» Plain-text document sources:
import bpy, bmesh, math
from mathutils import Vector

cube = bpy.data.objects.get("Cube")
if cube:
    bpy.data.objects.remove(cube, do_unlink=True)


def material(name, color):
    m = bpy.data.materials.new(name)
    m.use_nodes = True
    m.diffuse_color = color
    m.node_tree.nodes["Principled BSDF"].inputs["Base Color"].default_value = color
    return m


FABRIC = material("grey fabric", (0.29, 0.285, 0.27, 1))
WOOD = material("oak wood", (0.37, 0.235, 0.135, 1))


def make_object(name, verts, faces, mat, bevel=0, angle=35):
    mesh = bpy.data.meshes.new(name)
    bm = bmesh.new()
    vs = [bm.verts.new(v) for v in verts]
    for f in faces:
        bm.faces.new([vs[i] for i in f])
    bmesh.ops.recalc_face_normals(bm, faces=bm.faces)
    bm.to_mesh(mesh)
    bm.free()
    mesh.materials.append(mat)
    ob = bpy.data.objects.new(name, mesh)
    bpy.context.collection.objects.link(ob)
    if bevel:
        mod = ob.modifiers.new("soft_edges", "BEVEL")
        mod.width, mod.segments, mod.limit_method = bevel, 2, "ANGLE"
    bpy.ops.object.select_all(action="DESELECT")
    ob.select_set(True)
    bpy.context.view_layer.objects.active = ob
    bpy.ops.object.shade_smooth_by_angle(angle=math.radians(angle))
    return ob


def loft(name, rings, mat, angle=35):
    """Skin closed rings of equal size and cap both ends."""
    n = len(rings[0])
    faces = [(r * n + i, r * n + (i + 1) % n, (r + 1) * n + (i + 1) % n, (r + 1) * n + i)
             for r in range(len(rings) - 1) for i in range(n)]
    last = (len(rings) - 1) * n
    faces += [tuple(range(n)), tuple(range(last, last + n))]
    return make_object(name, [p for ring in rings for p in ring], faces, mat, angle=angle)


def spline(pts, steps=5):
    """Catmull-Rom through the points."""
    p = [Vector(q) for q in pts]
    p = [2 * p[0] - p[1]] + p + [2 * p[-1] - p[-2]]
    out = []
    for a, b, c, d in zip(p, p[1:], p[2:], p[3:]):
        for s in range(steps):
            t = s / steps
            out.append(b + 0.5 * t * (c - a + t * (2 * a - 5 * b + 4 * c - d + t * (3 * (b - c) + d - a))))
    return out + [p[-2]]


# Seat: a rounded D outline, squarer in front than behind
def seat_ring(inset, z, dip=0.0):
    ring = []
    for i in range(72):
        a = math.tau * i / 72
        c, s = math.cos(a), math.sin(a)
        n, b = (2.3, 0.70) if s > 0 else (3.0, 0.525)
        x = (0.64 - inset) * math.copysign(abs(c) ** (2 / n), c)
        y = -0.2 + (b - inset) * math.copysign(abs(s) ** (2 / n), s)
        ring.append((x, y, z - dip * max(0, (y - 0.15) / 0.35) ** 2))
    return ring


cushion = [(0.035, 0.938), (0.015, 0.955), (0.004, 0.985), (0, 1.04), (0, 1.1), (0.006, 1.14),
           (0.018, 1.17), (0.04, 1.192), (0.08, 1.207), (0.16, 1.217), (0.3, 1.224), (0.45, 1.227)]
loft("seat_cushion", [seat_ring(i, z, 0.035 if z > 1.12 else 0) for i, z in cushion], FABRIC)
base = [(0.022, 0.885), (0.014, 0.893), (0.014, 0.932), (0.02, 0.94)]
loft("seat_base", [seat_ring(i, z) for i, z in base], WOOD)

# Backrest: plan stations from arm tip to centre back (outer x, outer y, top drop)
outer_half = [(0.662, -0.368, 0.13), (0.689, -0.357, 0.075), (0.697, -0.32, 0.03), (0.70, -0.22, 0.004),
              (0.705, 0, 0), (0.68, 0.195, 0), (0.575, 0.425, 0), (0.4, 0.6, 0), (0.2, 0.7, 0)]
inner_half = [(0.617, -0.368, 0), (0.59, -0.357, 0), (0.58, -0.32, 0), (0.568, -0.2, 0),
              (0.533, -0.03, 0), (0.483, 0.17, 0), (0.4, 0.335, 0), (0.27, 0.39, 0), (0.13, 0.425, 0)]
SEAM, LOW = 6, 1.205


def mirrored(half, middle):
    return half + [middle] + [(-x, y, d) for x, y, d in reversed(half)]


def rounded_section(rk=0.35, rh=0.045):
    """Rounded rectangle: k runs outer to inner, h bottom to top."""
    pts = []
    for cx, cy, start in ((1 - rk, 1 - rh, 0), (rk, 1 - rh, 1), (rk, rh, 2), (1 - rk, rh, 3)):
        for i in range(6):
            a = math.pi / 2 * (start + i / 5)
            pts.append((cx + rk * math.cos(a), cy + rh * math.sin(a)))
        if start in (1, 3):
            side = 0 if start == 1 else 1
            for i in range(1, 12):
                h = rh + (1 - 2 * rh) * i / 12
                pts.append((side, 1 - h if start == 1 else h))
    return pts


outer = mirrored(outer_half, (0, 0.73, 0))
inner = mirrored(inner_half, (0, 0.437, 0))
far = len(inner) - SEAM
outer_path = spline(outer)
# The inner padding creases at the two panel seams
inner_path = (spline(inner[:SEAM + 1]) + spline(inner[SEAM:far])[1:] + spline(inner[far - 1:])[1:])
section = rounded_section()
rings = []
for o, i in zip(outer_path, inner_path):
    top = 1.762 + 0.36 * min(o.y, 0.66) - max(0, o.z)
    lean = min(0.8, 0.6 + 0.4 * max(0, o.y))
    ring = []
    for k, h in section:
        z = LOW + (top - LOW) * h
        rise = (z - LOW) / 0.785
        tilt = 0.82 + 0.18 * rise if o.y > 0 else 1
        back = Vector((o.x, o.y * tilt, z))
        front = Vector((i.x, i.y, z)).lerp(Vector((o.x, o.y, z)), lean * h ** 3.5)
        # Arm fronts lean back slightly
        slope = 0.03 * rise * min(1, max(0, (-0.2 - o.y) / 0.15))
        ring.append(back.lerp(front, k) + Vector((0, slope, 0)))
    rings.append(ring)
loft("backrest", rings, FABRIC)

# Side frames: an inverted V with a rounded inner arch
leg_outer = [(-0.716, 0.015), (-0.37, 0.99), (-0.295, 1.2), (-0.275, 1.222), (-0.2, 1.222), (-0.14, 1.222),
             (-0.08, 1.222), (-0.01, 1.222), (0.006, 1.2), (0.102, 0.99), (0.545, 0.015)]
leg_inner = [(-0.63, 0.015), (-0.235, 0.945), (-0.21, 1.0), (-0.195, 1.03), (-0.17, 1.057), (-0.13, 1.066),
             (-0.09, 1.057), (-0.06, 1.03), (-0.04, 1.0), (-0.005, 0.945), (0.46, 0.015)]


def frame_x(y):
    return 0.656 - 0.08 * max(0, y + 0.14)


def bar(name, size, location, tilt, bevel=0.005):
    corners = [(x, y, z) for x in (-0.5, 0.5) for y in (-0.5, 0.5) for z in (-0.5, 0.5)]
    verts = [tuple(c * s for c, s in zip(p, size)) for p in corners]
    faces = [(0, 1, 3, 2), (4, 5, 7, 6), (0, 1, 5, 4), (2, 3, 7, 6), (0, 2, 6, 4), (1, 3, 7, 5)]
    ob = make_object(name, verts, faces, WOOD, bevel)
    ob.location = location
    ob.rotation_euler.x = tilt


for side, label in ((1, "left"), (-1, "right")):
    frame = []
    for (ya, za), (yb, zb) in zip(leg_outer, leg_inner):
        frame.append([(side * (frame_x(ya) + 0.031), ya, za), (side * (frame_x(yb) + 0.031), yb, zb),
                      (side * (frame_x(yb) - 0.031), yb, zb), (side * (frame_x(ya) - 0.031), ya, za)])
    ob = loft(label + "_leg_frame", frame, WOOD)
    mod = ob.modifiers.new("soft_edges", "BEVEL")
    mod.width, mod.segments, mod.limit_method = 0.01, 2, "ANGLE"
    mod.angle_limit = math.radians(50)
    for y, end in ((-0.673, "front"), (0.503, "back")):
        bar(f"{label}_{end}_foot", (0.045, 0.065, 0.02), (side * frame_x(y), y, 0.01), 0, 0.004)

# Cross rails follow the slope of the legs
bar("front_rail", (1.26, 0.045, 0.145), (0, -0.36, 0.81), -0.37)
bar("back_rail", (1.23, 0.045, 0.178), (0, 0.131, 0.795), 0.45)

» Your assignment: In the entries above, please find the line with "0.932), (0.02, 0.94)]" and the line with "if start in", then write out exactly those two lines and every line between them, and nothing more.

» Result:
base = [(0.022, 0.885), (0.014, 0.893), (0.014, 0.932), (0.02, 0.94)]
loft("seat_base", [seat_ring(i, z) for i, z in base], WOOD)

# Backrest: plan stations from arm tip to centre back (outer x, outer y, top drop)
outer_half = [(0.662, -0.368, 0.13), (0.689, -0.357, 0.075), (0.697, -0.32, 0.03), (0.70, -0.22, 0.004),
              (0.705, 0, 0), (0.68, 0.195, 0), (0.575, 0.425, 0), (0.4, 0.6, 0), (0.2, 0.7, 0)]
inner_half = [(0.617, -0.368, 0), (0.59, -0.357, 0), (0.58, -0.32, 0), (0.568, -0.2, 0),
              (0.533, -0.03, 0), (0.483, 0.17, 0), (0.4, 0.335, 0), (0.27, 0.39, 0), (0.13, 0.425, 0)]
SEAM, LOW = 6, 1.205


def mirrored(half, middle):
    return half + [middle] + [(-x, y, d) for x, y, d in reversed(half)]


def rounded_section(rk=0.35, rh=0.045):
    """Rounded rectangle: k runs outer to inner, h bottom to top."""
    pts = []
    for cx, cy, start in ((1 - rk, 1 - rh, 0), (rk, 1 - rh, 1), (rk, rh, 2), (1 - rk, rh, 3)):
        for i in range(6):
            a = math.pi / 2 * (start + i / 5)
            pts.append((cx + rk * math.cos(a), cy + rh * math.sin(a)))
        if start in (1, 3):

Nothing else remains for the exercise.